As a sports fan, I don’t really care that Tiger Woods stepped out on his wife, however, I think he has all the over-attention and ridicule coming to him.
Athletes like Woods put themselves in position for huge endorsements not simply by excelling in their sport but also by creating a veneer of wholesomeness around them. Buick and Accenture wouldn’t have signed up with Woods if he was as outspoken as Charles Barkley or as colorful as Dennis Rodman. To paraphrase Michael Jordan, “Republicans buy Buicks too.”
So when the fall comes, as it inevitably will for many athletes, when we learn that Woods isn’t the paragon of virtue that he consciously modeled himself to be, it follows then that he does deserve public ridicule. It didn’t necessarily have to affect his performance on the greens. After all, Jordan’s gambling didn’t affect his performance on the court, though that admittedly was less public. Woods is taking time out of the game and so be it. Maybe he really is sorry for his actions. Or maybe he needs time away so that the faux-rage can pass.
This scandal won’t torpedo his career and it likely won’t prevent him from surpassing Jack Nicklaus’ all-time Majors wins record. It will probably just delay the inevitable a little. Eventually this will all blow over (as past scandals have for the likes of Ray Ray Lewis and Kobe Bean Bryant). People will make jokes from time-to-time and those pre-disposed to disliking Woods will continue to dislike him and those predisposed to liking him will like him again. And some of us will yawn throughout.
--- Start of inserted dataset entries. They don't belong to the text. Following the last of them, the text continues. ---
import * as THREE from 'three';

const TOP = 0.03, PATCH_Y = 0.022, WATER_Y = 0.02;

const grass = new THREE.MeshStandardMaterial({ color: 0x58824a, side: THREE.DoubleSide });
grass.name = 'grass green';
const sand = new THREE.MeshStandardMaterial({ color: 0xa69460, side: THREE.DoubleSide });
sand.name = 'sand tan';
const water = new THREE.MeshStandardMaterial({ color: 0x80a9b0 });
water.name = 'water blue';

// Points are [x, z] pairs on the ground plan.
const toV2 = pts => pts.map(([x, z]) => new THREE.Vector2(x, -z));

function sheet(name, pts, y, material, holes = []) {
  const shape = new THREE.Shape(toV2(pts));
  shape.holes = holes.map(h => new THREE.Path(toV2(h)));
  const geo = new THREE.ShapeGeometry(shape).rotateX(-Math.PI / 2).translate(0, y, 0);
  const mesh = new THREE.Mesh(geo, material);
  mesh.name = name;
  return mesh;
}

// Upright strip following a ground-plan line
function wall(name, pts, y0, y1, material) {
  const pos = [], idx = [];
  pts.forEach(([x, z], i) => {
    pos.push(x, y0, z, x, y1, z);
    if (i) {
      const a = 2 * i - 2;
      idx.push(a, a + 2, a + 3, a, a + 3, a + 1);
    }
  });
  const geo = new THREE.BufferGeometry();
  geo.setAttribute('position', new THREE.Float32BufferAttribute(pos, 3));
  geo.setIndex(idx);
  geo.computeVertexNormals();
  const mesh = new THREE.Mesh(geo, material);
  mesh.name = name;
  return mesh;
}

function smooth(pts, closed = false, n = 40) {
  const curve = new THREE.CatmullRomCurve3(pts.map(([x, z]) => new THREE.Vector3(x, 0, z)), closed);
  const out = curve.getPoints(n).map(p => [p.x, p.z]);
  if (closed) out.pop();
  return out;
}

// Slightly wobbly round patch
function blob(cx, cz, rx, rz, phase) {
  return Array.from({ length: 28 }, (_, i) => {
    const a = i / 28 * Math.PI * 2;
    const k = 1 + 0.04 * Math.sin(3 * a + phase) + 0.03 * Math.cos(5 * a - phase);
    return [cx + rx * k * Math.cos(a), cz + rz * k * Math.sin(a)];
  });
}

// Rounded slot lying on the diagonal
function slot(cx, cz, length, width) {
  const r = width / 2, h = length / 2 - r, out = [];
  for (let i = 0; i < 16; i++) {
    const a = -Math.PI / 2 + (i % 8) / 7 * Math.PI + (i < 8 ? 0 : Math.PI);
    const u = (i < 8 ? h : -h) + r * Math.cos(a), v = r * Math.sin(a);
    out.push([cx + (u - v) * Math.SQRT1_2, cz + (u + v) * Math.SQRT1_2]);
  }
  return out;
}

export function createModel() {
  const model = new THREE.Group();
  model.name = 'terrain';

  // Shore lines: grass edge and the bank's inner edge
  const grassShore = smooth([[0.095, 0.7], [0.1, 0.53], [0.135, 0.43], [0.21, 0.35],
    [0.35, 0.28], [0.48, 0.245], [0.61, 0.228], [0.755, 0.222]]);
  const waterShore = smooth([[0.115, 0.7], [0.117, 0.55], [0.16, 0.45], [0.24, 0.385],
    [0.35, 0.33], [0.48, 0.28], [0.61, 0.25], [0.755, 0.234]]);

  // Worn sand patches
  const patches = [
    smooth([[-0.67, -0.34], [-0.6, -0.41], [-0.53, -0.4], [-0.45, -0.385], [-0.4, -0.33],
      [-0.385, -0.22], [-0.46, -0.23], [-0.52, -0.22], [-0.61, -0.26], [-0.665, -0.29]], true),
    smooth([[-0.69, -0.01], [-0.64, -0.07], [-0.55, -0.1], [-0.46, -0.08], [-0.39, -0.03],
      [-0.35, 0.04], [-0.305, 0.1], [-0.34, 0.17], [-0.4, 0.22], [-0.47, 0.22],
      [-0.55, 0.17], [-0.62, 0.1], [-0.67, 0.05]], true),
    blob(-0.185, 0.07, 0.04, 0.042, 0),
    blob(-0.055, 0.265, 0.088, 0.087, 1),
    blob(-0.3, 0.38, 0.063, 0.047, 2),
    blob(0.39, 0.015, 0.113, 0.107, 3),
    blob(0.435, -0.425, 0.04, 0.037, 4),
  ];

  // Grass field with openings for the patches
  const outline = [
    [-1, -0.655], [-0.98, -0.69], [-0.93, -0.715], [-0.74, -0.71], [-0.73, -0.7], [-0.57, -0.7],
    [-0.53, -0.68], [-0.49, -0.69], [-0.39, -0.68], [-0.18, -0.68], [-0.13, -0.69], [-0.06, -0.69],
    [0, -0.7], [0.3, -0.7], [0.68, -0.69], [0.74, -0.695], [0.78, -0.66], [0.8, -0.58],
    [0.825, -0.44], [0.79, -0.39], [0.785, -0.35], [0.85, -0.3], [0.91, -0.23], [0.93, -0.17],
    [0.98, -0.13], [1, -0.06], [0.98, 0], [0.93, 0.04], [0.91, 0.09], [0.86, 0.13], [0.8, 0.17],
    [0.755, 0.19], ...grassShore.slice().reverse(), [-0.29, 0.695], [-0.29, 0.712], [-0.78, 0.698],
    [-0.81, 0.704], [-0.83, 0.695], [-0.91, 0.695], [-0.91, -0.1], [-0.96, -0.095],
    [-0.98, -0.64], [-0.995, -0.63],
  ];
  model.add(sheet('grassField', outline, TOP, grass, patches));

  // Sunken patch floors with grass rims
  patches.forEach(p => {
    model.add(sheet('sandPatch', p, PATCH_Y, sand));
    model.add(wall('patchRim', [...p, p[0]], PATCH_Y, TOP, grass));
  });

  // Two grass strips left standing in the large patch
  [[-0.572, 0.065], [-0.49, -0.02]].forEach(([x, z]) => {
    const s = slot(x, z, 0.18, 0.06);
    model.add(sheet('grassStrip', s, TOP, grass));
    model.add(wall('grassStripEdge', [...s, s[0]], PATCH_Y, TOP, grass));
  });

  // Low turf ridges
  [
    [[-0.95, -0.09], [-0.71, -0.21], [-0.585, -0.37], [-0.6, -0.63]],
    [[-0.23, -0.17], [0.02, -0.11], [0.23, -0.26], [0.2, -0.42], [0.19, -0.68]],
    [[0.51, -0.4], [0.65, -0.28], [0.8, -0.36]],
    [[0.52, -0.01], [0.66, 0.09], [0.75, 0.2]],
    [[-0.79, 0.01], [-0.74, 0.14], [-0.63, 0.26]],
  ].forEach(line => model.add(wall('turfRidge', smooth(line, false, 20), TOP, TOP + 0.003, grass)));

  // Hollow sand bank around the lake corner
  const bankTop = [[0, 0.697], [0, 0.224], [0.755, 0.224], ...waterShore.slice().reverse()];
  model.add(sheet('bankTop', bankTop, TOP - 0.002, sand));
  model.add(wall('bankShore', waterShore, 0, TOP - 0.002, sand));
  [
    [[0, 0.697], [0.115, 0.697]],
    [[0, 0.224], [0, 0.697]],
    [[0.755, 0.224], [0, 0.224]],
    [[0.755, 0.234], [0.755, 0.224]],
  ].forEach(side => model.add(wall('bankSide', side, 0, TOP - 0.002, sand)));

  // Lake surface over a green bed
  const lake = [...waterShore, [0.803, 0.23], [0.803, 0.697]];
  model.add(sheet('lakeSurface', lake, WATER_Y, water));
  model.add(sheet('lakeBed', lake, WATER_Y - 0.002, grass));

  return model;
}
Feel sorry for Elin and his kids. They deserve sympathy. But while the storm persists, let’s not get on our high horses about the attention paid to Woods’ affairs. He made our opinions of his image part of his business.